> _Your instructions_
With pictures removed, output every record below exactly as written.

> _The input_
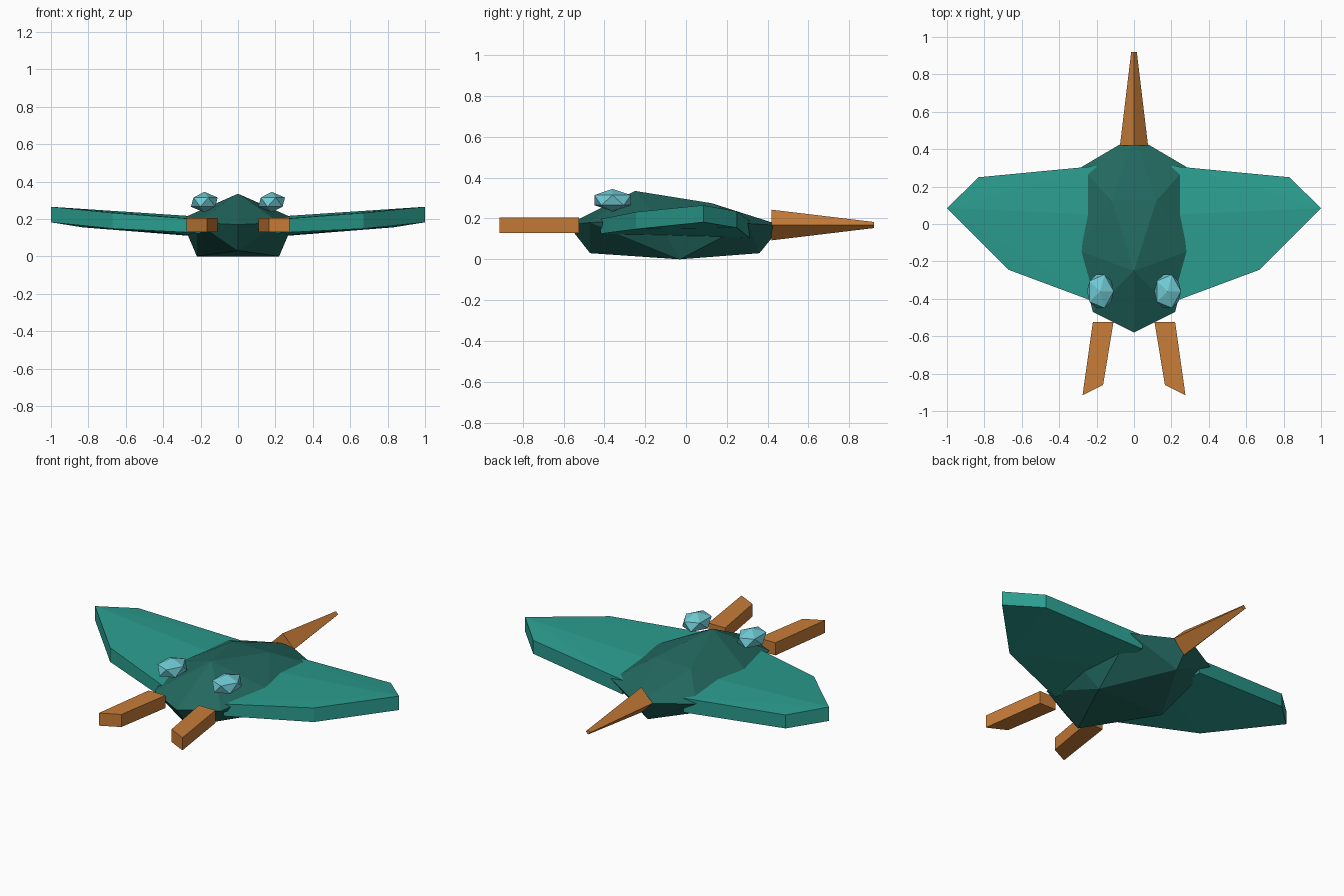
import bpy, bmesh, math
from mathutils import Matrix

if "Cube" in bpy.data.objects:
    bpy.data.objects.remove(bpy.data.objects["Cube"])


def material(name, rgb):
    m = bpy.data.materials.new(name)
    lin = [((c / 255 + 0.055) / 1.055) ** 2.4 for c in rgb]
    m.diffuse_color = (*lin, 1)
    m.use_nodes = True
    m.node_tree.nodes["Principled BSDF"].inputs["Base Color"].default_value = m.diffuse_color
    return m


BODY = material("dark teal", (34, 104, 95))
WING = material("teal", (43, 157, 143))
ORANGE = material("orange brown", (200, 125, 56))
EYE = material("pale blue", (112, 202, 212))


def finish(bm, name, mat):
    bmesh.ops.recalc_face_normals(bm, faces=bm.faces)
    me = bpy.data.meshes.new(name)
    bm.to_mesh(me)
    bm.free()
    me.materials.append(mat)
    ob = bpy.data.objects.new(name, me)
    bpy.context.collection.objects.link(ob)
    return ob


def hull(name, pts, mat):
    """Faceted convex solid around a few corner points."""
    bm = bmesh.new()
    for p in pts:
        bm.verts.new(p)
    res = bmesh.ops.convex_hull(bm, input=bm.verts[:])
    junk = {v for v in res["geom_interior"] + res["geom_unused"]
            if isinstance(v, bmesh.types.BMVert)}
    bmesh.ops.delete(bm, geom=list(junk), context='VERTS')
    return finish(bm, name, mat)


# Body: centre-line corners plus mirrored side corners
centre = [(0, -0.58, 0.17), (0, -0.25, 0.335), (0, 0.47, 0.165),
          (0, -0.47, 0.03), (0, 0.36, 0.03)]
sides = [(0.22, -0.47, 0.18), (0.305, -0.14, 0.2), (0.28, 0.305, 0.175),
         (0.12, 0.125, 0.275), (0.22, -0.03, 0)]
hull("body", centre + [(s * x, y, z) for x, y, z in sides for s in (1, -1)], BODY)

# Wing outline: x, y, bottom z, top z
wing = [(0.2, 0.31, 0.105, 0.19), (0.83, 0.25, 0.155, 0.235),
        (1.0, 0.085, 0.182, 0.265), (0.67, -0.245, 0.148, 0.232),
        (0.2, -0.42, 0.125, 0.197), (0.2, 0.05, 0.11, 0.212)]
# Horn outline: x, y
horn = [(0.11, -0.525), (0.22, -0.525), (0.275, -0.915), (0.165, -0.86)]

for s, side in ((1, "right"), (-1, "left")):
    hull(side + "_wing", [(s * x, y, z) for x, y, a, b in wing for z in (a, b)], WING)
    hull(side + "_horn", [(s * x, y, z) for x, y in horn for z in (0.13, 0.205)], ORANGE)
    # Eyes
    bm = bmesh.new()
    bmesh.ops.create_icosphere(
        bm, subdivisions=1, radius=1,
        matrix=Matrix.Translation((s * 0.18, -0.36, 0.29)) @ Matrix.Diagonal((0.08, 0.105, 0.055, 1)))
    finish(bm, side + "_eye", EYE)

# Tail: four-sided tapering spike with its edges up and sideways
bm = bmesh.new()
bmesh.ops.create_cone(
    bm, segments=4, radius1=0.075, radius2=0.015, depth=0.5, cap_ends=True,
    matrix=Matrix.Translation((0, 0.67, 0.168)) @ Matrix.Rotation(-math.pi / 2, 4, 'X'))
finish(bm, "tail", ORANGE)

> _Reply_
import bpy, bmesh, math
from mathutils import Matrix

if "Cube" in bpy.data.objects:
    bpy.data.objects.remove(bpy.data.objects["Cube"])


def material(name, rgb):
    m = bpy.data.materials.new(name)
    lin = [((c / 255 + 0.055) / 1.055) ** 2.4 for c in rgb]
    m.diffuse_color = (*lin, 1)
    m.use_nodes = True
    m.node_tree.nodes["Principled BSDF"].inputs["Base Color"].default_value = m.diffuse_color
    return m


BODY = material("dark teal", (34, 104, 95))
WING = material("teal", (43, 157, 143))
ORANGE = material("orange brown", (200, 125, 56))
EYE = material("pale blue", (112, 202, 212))


def finish(bm, name, mat):
    bmesh.ops.recalc_face_normals(bm, faces=bm.faces)
    me = bpy.data.meshes.new(name)
    bm.to_mesh(me)
    bm.free()
    me.materials.append(mat)
    ob = bpy.data.objects.new(name, me)
    bpy.context.collection.objects.link(ob)
    return ob


def hull(name, pts, mat):
    """Faceted convex solid around a few corner points."""
    bm = bmesh.new()
    for p in pts:
        bm.verts.new(p)
    res = bmesh.ops.convex_hull(bm, input=bm.verts[:])
    junk = {v for v in res["geom_interior"] + res["geom_unused"]
            if isinstance(v, bmesh.types.BMVert)}
    bmesh.ops.delete(bm, geom=list(junk), context='VERTS')
    return finish(bm, name, mat)


# Body: centre-line corners plus mirrored side corners
centre = [(0, -0.58, 0.17), (0, -0.25, 0.335), (0, 0.47, 0.165),
          (0, -0.47, 0.03), (0, 0.36, 0.03)]
sides = [(0.22, -0.47, 0.18), (0.305, -0.14, 0.2), (0.28, 0.305, 0.175),
         (0.12, 0.125, 0.275), (0.22, -0.03, 0)]
hull("body", centre + [(s * x, y, z) for x, y, z in sides for s in (1, -1)], BODY)

# Wing outline: x, y, bottom z, top z
wing = [(0.2, 0.31, 0.105, 0.19), (0.83, 0.25, 0.155, 0.235),
        (1.0, 0.085, 0.182, 0.265), (0.67, -0.245, 0.148, 0.232),
        (0.2, -0.42, 0.125, 0.197), (0.2, 0.05, 0.11, 0.212)]
# Horn outline: x, y
horn = [(0.11, -0.525), (0.22, -0.525), (0.275, -0.915), (0.165, -0.86)]

for s, side in ((1, "right"), (-1, "left")):
    hull(side + "_wing", [(s * x, y, z) for x, y, a, b in wing for z in (a, b)], WING)
    hull(side + "_horn", [(s * x, y, z) for x, y in horn for z in (0.13, 0.205)], ORANGE)
    # Eyes
    bm = bmesh.new()
    bmesh.ops.create_icosphere(
        bm, subdivisions=1, radius=1,
        matrix=Matrix.Translation((s * 0.18, -0.36, 0.29)) @ Matrix.Diagonal((0.08, 0.105, 0.055, 1)))
    finish(bm, side + "_eye", EYE)

# Tail: four-sided tapering spike with its edges up and sideways
bm = bmesh.new()
bmesh.ops.create_cone(
    bm, segments=4, radius1=0.075, radius2=0.015, depth=0.5, cap_ends=True,
    matrix=Matrix.Translation((0, 0.67, 0.168)) @ Matrix.Rotation(-math.pi / 2, 4, 'X'))
finish(bm, "tail", ORANGE)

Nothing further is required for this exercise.